##### Source information #####

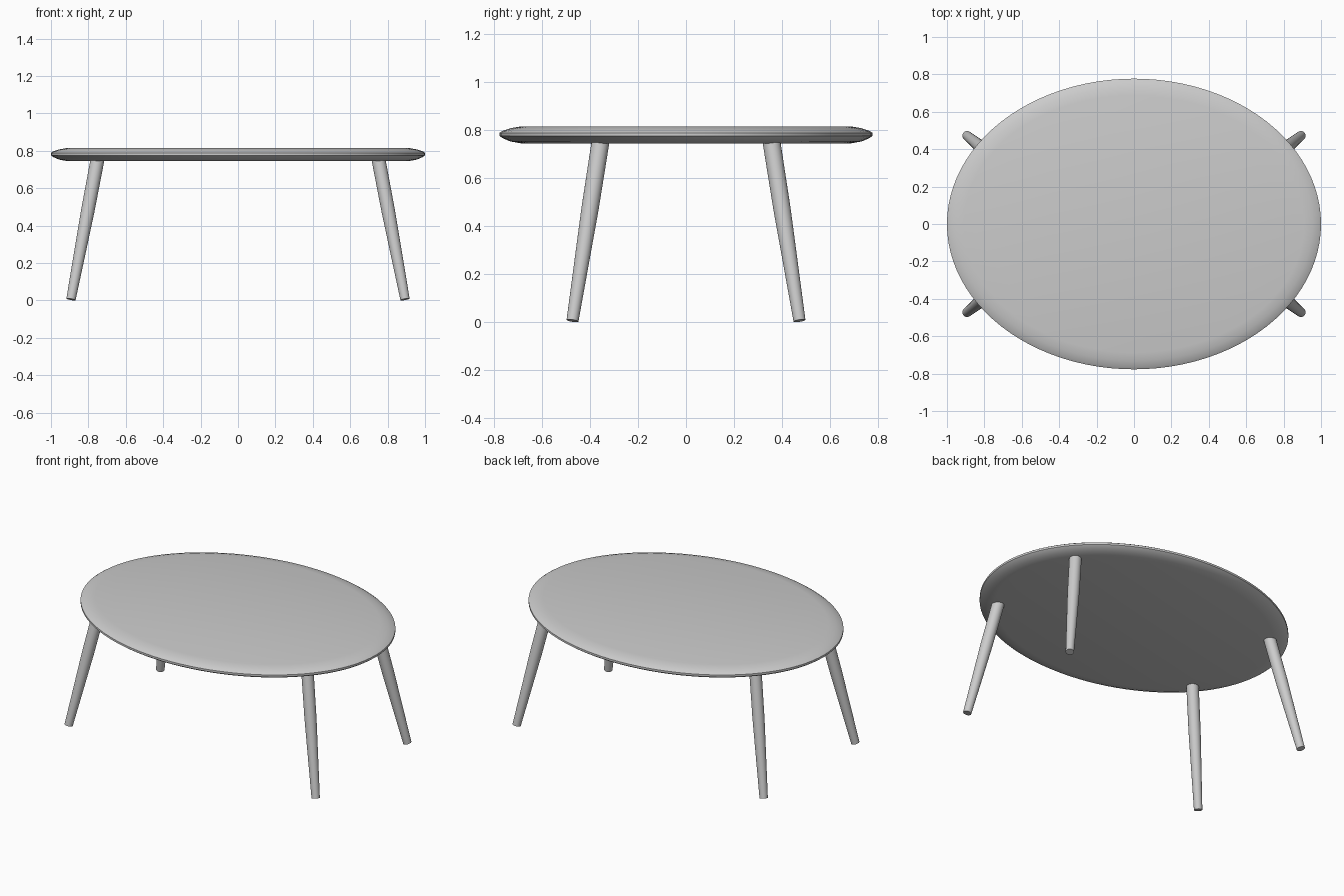
import bpy
import bmesh
from math import cos, sin, tau, radians
from mathutils import Vector

cube = bpy.data.objects.get("Cube")
if cube:
    bpy.data.objects.remove(cube, do_unlink=True)

grey = bpy.data.materials.new("light grey")
grey.use_nodes = True
grey.diffuse_color = (0.6, 0.6, 0.6, 1)
grey.node_tree.nodes["Principled BSDF"].inputs["Base Color"].default_value = (0.6, 0.6, 0.6, 1)


def loft(name, rings):
    """Skin a stack of rings, bottom to top, and cap both ends."""
    bm = bmesh.new()
    loops = [[bm.verts.new(p) for p in ring] for ring in rings]
    n = len(loops[0])
    for low, high in zip(loops, loops[1:]):
        for i in range(n):
            j = (i + 1) % n
            bm.faces.new((low[i], low[j], high[j], high[i]))
    bm.faces.new(loops[0])
    bm.faces.new(loops[-1])
    bmesh.ops.recalc_face_normals(bm, faces=bm.faces)
    mesh = bpy.data.meshes.new(name)
    bm.to_mesh(mesh)
    bm.free()
    mesh.materials.append(grey)
    obj = bpy.data.objects.new(name, mesh)
    bpy.context.collection.objects.link(obj)
    bpy.ops.object.select_all(action='DESELECT')
    obj.select_set(True)
    bpy.context.view_layer.objects.active = obj
    bpy.ops.object.shade_smooth_by_angle(angle=radians(35))
    return obj


def ring(center, u, v, ru, rv, count):
    return [center + u * ru * cos(tau * i / count) + v * rv * sin(tau * i / count)
            for i in range(count)]


X, Y = Vector((1, 0, 0)), Vector((0, 1, 0))

# Oval top: rim inset and height, from underside to upper face
rim = [(0.09, 0.745), (0.045, 0.753), (0.012, 0.767), (0, 0.776),
       (0, 0.789), (0.012, 0.797), (0.045, 0.808), (0.09, 0.816)]
loft("table_top", [ring(Vector((0, 0, z)), X, Y, 1 - d, 0.777 - d, 96) for d, z in rim])

# Four splayed legs, straight above and tapered below
for side, sx in (("left", 1), ("right", -1)):
    for end, sy in (("front", -1), ("back", 1)):
        foot = Vector((0.893 * sx, 0.473 * sy, 0.006))
        head = Vector((0.75 * sx, 0.355 * sy, 0.76))
        axis = (head - foot).normalized()
        u = axis.cross(Y).normalized()
        v = axis.cross(u)
        stations = [(0, 0.025), (0.62, 0.036), (1, 0.037)]
        loft(f"{end}_{side}_leg",
             [ring(foot.lerp(head, t), u, v, r, r, 24) for t, r in stations])
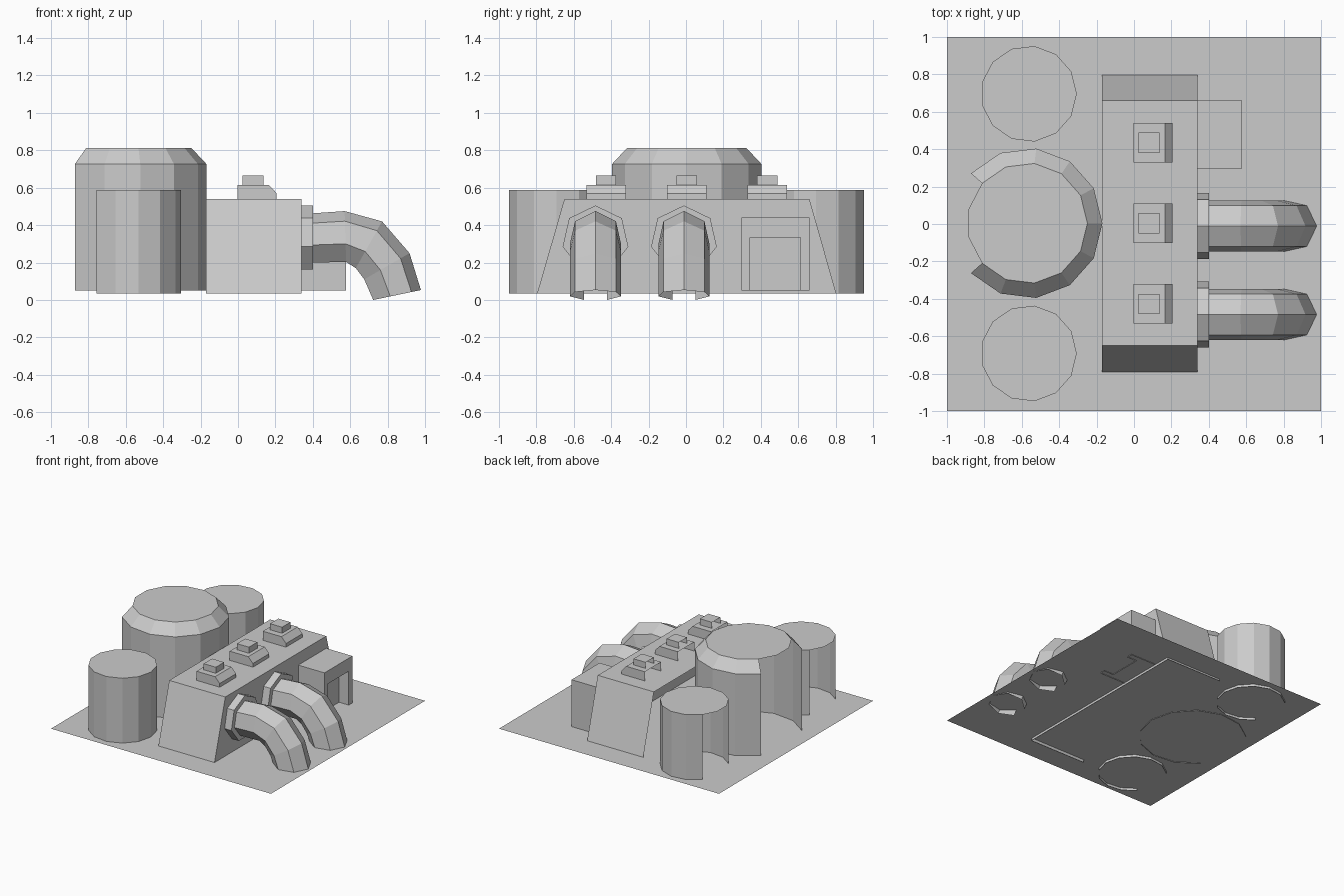
import bpy, bmesh
from math import sin, cos, pi

if "Cube" in bpy.data.objects:
    bpy.data.objects.remove(bpy.data.objects["Cube"])


def loft(name, rings, skip=(), cap=True):
    """Skin closed rings in order, leaving out the skipped sides; cap closes the last ring."""
    bm = bmesh.new()
    vs = [[bm.verts.new(p) for p in ring] for ring in rings]
    n = len(vs[0])
    for a, b in zip(vs, vs[1:]):
        for i in range(n):
            if i not in skip:
                j = (i + 1) % n
                bm.faces.new((a[i], a[j], b[j], b[i]))
    if cap:
        bm.faces.new(vs[-1])
    if len(rings) > 1:
        bmesh.ops.recalc_face_normals(bm, faces=bm.faces[:])
    me = bpy.data.meshes.new(name)
    bm.to_mesh(me)
    bm.free()
    ob = bpy.data.objects.new(name, me)
    bpy.context.collection.objects.link(ob)
    return ob


def circle(x, y, z, r, n=13):
    return [(x + r * cos(2 * pi * k / n), y + r * sin(2 * pi * k / n), z) for k in range(n)]


def rect(x0, x1, y0, y1, z):
    return [(x0, y0, z), (x1, y0, z), (x1, y1, z), (x0, y1, z)]


def heptagon(y, r, top, bottom):
    """Seven-sided section standing between a top and a bottom point given in x, z."""
    h = 1 + cos(pi / 7)
    ux, uz = (top[0] - bottom[0]) / h, (top[1] - bottom[1]) / h
    cx, cz = top[0] - ux, top[1] - uz
    return [(cx + ux * cos(a), y + r * sin(a), cz + uz * cos(a))
            for a in (2 * pi * k / 7 for k in range(7))]


# Ground sheet
loft("ground", [rect(-1, 1, -1, 1, 0.055)])

# Tanks, open at the rear
rear = (5, 6, 7)
loft("large_tank", [circle(-0.571, 0.004, 0.05, 0.402), circle(-0.571, 0.004, 0.727, 0.402),
                    circle(-0.571, 0.004, 0.812, 0.322)], rear)
for side, y in (("back", 0.696), ("front", -0.692)):
    loft(f"small_tank_{side}", [circle(-0.563, y, 0.035, 0.257),
                                circle(-0.563, y, 0.588, 0.257)], rear)

# Main hall with sloping ends, open at the rear
loft("hall", [rect(-0.17, 0.34, -0.796, 0.803, 0.035),
              rect(-0.17, 0.34, -0.65, 0.66, 0.54)], (3,))

# Roof vents
for i, y in enumerate((-0.427, 0.004, 0.434)):
    y0, y1 = y - 0.106, y + 0.106
    loft(f"vent_base_{i}", [rect(-0.004, 0.207, y0, y1, 0.54), rect(-0.004, 0.207, y0, y1, 0.57),
                            rect(-0.004, 0.165, y0, y1, 0.615)], (3,))
    loft(f"vent_cap_{i}", [rect(0.025, 0.135, y - 0.054, y + 0.054, 0.615),
                           rect(0.025, 0.135, y - 0.054, y + 0.054, 0.665)], (3,))

# Entrance box with recessed doorway
def arch(x, y0, y1, z):
    return [(x, y0, 0.05), (x, y0, z), (x, y1, z), (x, y1, 0.05)]


loft("entrance", [arch(0.34, 0.297, 0.66, 0.44), arch(0.578, 0.297, 0.66, 0.44),
                  arch(0.578, 0.342, 0.612, 0.333), arch(0.49, 0.342, 0.612, 0.333)], (3,))

# Bent pipes with collars: top and bottom points along the bend
bend = [((0.40, 0.463), (0.40, 0.20)), ((0.57, 0.475), (0.578, 0.203)), ((0.77, 0.42), (0.63, 0.17)),
        ((0.917, 0.25), (0.675, 0.11)), ((0.978, 0.053), (0.723, 0.0))]
for i, y in enumerate((-0.484, -0.011)):
    loft(f"pipe_collar_{i}", [heptagon(y, 0.18, (x, 0.505), (x, 0.162)) for x in (0.34, 0.402)])
    loft(f"pipe_{i}", [heptagon(y, 0.14, t, b) for t, b in bend], (3,), cap=False)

#####

▶ _Task item_: Find every line of the data that includes the string "Vector". Copy each of those lines.

▶ _Response area_:
from mathutils import Vector
X, Y = Vector((1, 0, 0)), Vector((0, 1, 0))
loft("table_top", [ring(Vector((0, 0, z)), X, Y, 1 - d, 0.777 - d, 96) for d, z in rim])
        foot = Vector((0.893 * sx, 0.473 * sy, 0.006))
        head = Vector((0.75 * sx, 0.355 * sy, 0.76))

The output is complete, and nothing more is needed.